-- Exercise --
Using the entries below, write out the line with "loops = [[bm.verts.new(AXES[axis](u, v, d))", the line with "# Two halves", and every line in between, exactly as each is written.

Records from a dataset
################
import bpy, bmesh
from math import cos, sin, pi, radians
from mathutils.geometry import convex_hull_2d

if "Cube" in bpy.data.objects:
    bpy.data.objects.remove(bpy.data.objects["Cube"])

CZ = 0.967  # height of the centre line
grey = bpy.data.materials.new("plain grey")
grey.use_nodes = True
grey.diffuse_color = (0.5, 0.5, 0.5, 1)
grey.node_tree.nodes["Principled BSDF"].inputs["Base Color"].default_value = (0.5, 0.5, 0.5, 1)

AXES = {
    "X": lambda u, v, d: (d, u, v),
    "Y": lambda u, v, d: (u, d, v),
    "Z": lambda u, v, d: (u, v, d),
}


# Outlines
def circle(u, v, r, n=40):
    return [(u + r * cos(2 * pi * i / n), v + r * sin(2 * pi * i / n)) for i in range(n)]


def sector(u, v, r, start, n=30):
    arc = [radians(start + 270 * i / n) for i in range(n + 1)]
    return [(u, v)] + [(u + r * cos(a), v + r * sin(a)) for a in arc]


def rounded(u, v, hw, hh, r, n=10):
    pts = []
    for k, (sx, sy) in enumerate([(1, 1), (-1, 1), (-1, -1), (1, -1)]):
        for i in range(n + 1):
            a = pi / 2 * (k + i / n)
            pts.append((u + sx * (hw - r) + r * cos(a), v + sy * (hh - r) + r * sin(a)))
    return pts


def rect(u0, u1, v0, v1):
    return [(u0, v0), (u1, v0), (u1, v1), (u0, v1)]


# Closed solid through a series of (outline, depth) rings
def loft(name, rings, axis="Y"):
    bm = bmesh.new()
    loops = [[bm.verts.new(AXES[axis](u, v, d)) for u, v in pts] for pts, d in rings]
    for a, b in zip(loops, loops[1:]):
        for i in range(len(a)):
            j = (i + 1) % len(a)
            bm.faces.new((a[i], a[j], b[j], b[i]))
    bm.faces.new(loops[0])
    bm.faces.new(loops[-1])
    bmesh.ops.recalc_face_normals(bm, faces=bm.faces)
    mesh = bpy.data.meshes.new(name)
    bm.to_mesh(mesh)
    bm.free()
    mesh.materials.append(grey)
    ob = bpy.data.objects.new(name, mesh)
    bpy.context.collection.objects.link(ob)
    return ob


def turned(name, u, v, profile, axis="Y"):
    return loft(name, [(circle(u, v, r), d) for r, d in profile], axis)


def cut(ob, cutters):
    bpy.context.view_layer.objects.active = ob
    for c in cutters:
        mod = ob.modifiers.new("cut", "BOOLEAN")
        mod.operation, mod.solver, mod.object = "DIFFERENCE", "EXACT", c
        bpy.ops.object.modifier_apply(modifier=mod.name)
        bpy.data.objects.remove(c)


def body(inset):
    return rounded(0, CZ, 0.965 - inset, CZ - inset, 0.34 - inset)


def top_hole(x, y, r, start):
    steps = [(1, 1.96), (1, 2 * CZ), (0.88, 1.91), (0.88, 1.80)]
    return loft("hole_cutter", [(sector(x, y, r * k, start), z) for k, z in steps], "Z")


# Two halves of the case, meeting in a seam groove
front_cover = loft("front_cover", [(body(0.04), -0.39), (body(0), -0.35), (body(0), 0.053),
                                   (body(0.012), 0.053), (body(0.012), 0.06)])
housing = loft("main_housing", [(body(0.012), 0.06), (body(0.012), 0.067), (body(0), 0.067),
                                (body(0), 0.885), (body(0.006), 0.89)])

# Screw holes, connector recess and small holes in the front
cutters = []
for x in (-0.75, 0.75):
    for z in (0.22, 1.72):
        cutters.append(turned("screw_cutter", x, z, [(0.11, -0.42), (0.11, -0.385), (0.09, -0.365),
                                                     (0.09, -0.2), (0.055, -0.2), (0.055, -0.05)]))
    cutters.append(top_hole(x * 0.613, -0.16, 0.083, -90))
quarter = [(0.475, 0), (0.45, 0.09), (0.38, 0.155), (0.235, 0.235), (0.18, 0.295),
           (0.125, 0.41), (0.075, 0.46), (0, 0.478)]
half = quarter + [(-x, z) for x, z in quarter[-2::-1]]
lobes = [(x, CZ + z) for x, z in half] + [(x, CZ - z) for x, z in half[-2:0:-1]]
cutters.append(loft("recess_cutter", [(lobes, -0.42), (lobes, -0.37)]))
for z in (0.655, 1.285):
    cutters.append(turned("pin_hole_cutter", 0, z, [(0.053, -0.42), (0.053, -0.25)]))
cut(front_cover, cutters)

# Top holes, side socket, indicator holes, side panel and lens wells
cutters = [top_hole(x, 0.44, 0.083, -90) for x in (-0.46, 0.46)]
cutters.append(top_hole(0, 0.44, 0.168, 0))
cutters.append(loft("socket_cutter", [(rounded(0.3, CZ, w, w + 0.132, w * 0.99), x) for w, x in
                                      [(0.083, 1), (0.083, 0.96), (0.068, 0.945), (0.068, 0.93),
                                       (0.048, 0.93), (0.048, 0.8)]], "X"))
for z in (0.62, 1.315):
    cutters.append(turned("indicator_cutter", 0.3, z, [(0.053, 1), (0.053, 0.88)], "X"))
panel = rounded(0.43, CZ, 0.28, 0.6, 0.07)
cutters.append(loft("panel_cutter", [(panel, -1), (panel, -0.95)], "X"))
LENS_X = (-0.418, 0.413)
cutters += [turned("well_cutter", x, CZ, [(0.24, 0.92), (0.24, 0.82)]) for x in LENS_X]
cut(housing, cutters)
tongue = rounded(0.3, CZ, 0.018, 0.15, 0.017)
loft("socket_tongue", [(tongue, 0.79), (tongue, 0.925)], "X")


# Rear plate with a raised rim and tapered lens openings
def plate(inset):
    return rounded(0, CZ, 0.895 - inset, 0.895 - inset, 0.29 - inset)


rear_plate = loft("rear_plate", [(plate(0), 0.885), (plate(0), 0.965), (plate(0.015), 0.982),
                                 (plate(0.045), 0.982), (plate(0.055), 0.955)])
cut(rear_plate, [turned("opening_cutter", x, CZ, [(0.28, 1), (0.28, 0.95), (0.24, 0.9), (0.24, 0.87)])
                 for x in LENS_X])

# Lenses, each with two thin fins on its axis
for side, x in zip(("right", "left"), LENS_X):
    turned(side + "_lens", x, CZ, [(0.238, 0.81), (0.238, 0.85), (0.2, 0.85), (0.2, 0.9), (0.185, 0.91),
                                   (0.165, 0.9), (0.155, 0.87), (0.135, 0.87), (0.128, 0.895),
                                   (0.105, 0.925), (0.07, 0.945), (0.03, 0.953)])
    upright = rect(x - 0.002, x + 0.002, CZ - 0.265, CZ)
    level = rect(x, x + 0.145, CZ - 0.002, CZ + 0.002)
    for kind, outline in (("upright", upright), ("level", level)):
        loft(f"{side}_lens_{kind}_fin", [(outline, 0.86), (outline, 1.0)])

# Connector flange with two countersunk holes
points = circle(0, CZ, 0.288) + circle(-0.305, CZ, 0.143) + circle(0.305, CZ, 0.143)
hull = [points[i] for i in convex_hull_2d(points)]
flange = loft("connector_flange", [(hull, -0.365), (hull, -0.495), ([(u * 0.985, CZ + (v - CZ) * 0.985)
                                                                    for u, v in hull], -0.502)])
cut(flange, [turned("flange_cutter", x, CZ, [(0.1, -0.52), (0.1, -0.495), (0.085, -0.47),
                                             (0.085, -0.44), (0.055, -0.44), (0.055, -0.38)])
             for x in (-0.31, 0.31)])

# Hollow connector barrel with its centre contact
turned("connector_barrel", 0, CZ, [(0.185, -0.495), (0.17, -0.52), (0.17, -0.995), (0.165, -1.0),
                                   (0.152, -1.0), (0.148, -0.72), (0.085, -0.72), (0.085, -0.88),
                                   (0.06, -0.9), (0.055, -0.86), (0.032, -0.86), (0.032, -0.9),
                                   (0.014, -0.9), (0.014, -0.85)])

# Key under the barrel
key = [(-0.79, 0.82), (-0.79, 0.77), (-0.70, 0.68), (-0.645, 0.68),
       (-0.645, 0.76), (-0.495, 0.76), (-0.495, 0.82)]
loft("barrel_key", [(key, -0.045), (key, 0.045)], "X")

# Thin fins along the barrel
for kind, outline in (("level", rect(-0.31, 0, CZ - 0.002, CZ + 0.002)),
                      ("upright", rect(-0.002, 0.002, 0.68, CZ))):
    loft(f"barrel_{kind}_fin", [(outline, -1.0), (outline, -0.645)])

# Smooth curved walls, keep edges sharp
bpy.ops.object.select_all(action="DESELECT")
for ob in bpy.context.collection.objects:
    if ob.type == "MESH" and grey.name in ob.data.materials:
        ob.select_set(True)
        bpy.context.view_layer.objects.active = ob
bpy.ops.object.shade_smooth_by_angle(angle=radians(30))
################
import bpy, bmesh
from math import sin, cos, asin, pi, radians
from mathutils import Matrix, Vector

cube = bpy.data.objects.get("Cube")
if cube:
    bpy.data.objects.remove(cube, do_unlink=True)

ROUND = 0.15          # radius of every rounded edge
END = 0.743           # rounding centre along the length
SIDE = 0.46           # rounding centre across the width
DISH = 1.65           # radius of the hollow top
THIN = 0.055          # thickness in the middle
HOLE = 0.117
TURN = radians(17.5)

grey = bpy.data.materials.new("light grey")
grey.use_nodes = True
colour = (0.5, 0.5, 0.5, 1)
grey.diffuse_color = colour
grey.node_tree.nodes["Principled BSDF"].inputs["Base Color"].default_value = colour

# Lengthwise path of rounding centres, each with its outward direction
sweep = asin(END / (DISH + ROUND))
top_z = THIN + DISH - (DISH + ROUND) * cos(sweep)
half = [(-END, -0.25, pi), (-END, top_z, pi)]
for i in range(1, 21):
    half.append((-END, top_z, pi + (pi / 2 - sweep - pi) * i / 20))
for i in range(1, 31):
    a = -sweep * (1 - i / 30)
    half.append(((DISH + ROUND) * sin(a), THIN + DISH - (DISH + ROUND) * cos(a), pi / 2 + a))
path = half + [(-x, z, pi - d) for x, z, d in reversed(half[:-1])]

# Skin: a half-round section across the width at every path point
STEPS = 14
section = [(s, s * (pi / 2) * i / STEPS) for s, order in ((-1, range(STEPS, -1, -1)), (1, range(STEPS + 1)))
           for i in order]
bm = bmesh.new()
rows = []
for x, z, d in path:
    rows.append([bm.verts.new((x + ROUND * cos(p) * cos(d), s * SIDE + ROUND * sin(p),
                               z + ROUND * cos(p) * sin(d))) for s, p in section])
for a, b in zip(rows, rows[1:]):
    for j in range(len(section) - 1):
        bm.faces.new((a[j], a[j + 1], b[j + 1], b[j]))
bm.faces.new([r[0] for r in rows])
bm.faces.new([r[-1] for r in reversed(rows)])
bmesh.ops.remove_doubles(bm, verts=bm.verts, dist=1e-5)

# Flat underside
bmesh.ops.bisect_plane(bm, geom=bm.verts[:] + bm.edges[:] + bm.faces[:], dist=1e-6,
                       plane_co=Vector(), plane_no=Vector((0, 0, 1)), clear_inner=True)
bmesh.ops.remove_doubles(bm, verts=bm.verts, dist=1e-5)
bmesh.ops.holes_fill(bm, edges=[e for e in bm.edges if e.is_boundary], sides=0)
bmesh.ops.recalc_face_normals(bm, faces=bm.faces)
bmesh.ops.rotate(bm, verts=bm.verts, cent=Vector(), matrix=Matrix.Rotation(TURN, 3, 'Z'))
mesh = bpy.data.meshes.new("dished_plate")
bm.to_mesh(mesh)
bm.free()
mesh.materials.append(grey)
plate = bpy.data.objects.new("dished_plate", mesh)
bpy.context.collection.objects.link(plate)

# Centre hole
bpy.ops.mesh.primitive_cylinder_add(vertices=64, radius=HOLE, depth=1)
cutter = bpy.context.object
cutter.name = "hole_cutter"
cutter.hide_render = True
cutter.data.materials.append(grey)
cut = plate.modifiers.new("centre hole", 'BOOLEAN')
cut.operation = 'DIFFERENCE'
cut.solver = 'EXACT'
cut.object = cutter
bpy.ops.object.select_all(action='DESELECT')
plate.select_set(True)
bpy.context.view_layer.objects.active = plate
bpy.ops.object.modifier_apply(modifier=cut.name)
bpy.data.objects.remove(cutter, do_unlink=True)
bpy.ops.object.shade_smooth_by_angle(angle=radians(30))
################
-- Solution to the exercise --
    loops = [[bm.verts.new(AXES[axis](u, v, d)) for u, v in pts] for pts, d in rings]
    for a, b in zip(loops, loops[1:]):
        for i in range(len(a)):
            j = (i + 1) % len(a)
            bm.faces.new((a[i], a[j], b[j], b[i]))
    bm.faces.new(loops[0])
    bm.faces.new(loops[-1])
    bmesh.ops.recalc_face_normals(bm, faces=bm.faces)
    mesh = bpy.data.meshes.new(name)
    bm.to_mesh(mesh)
    bm.free()
    mesh.materials.append(grey)
    ob = bpy.data.objects.new(name, mesh)
    bpy.context.collection.objects.link(ob)
    return ob


def turned(name, u, v, profile, axis="Y"):
    return loft(name, [(circle(u, v, r), d) for r, d in profile], axis)


def cut(ob, cutters):
    bpy.context.view_layer.objects.active = ob
    for c in cutters:
        mod = ob.modifiers.new("cut", "BOOLEAN")
        mod.operation, mod.solver, mod.object = "DIFFERENCE", "EXACT", c
        bpy.ops.object.modifier_apply(modifier=mod.name)
        bpy.data.objects.remove(c)


def body(inset):
    return rounded(0, CZ, 0.965 - inset, CZ - inset, 0.34 - inset)


def top_hole(x, y, r, start):
    steps = [(1, 1.96), (1, 2 * CZ), (0.88, 1.91), (0.88, 1.80)]
    return loft("hole_cutter", [(sector(x, y, r * k, start), z) for k, z in steps], "Z")


# Two halves of the case, meeting in a seam groove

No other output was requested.